Microsoft HoloLens may find its way into operating rooms of the future, as medical technology firm Scopis has created the first mixed-reality interface for surgeons on the high-powered augmented reality headset.
Designed primarily for open and minimally invasive spinal surgery, Scopis’ AR-powered tech claims to improve the accuracy and speed of surgeons wearing the HoloLens by showing precise angles and positions of equipment.
For example, Scopis’ overlay can use 3D position tracking for instruments like pedicle screws (used for vertebrae fixation surgeries) so a specialist can align them accurately without taking their eyes off of the patient to look at an external monitor.
You can see more of what Scopis’ work with HoloLens looks like for surgeries in the promotional video below:
In addition to reducing surgery time and other potential risks, Scopis claims its overlay system for HoloLens also cuts down on exposing patients to radiation with fluoroscopy machines, which help detect optimal locations for screw placement.

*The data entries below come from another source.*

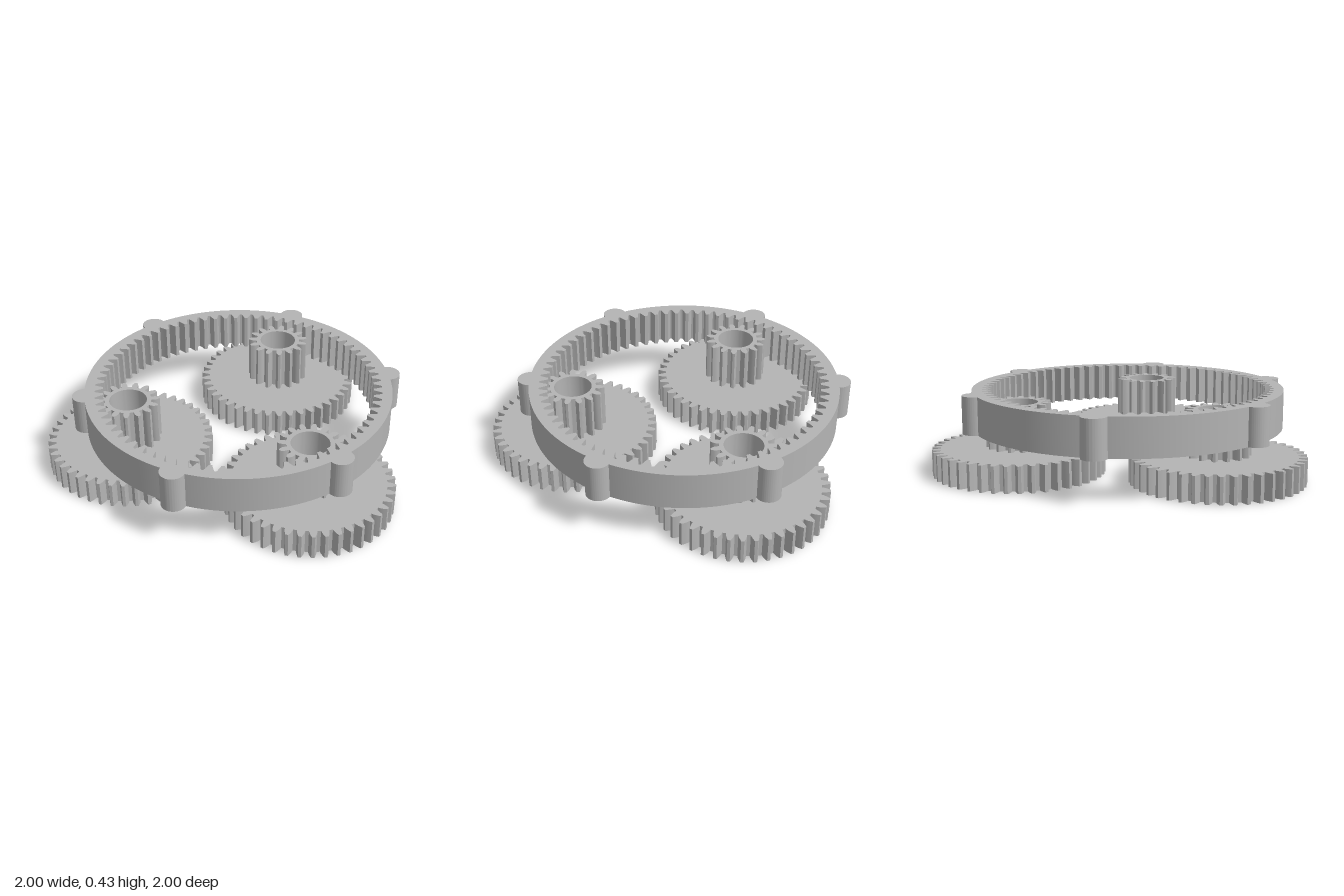
import * as THREE from 'three';
import { toCreasedNormals } from 'three/addons/utils/BufferGeometryUtils.js';

const MODULE = 0.0206;                 // tooth size shared by every gear
const PRESSURE = THREE.MathUtils.degToRad(20);
const BORE = 0.104;
const RING_Z = -0.08;                  // centre of the ring
const ORBIT = 0.617;                   // ring centre to planet centre

// Involute gear outline, with one tooth pointing to the back
function gearPoints(teeth, addendum, dedendum) {
  const pitch = MODULE * teeth / 2;
  const base = pitch * Math.cos(PRESSURE);
  const inv = (a) => Math.tan(a) - a;
  const tip = pitch + addendum, root = pitch - dedendum;
  const halfAngle = (r) => Math.PI / (2 * teeth) + inv(PRESSURE)
    - inv(Math.acos(Math.min(1, base / r)));
  const flank = [0, 0.25, 0.5, 0.75, 1].map((t) => {
    const r = root + (tip - root) * t;
    return [r, halfAngle(r)];
  });
  const points = [];
  const add = (r, a) => points.push(new THREE.Vector2(r * Math.cos(a), r * Math.sin(a)));
  for (let i = 0; i < teeth; i++) {
    const mid = Math.PI / 2 + i * 2 * Math.PI / teeth;
    flank.forEach(([r, h]) => add(r, mid - h));
    [...flank].reverse().forEach(([r, h]) => add(r, mid + h));
  }
  return points;
}

// Upright extrusion of a flat outline between two heights
function slab(shape, bottom, top) {
  const geometry = new THREE.ExtrudeGeometry(shape, {
    depth: top - bottom, bevelEnabled: false, curveSegments: 32,
  });
  geometry.rotateX(-Math.PI / 2).translate(0, bottom, 0);
  return toCreasedNormals(geometry, 0.4);
}

function boredGear(teeth, bottom, top) {
  const shape = new THREE.Shape(gearPoints(teeth, MODULE, MODULE * 1.25));
  shape.holes.push(new THREE.Path().absarc(0, 0, BORE, 0, Math.PI * 2, true));
  return slab(shape, bottom, top);
}

// Toothed ring with six round lugs on its rim
function ringGeometry() {
  const R = 0.853, lug = 0.067;
  const a = 2 * Math.asin(lug / (2 * R));
  const sweep = Math.PI / 2 + a / 2;
  const shape = new THREE.Shape();
  for (let i = 0; i < 6; i++) {
    const t = Math.PI / 2 + i * Math.PI / 3;
    shape.absarc(R * Math.cos(t), R * Math.sin(t), lug, t - sweep, t + sweep, false);
    shape.absarc(0, 0, R, t + a, t + Math.PI / 3 - a, false);
  }
  shape.closePath();
  shape.holes.push(new THREE.Path(gearPoints(75, MODULE * 1.25, MODULE).reverse()));
  return slab(shape, 0.225, 0.43);
}

export function createModel() {
  const model = new THREE.Group();
  model.name = 'planetaryGearSet';
  const grey = new THREE.MeshStandardMaterial({ color: 0xb4b4b4 });
  grey.name = 'grey';

  const add = (parent, name, geometry) => {
    const mesh = new THREE.Mesh(geometry, grey);
    mesh.name = name;
    parent.add(mesh);
    return mesh;
  };

  add(model, 'ringGear', ringGeometry()).position.z = RING_Z;

  // Three stepped planets: a wide lower gear under a narrow pinion
  const wide = boredGear(43, 0, 0.14);
  const pinion = boredGear(15, 0.14, 0.38);
  ['frontPlanet', 'leftPlanet', 'rightPlanet'].forEach((name, i) => {
    const angle = i * 2 * Math.PI / 3;
    const planet = new THREE.Group();
    planet.name = name;
    planet.position.set(ORBIT * Math.sin(angle), 0, RING_Z + ORBIT * Math.cos(angle));
    add(planet, 'wideGear', wide);
    add(planet, 'pinion', pinion);
    model.add(planet);
  });

  return model;
}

While it’s unclear how close Scopis is to using HoloLens in a real-life procedures, it’s not the only group seeing major potential in the headset. Educators and military personnel are also taking interest in applying HoloLens, as well as — from a less academic standpoint — football broadcasters.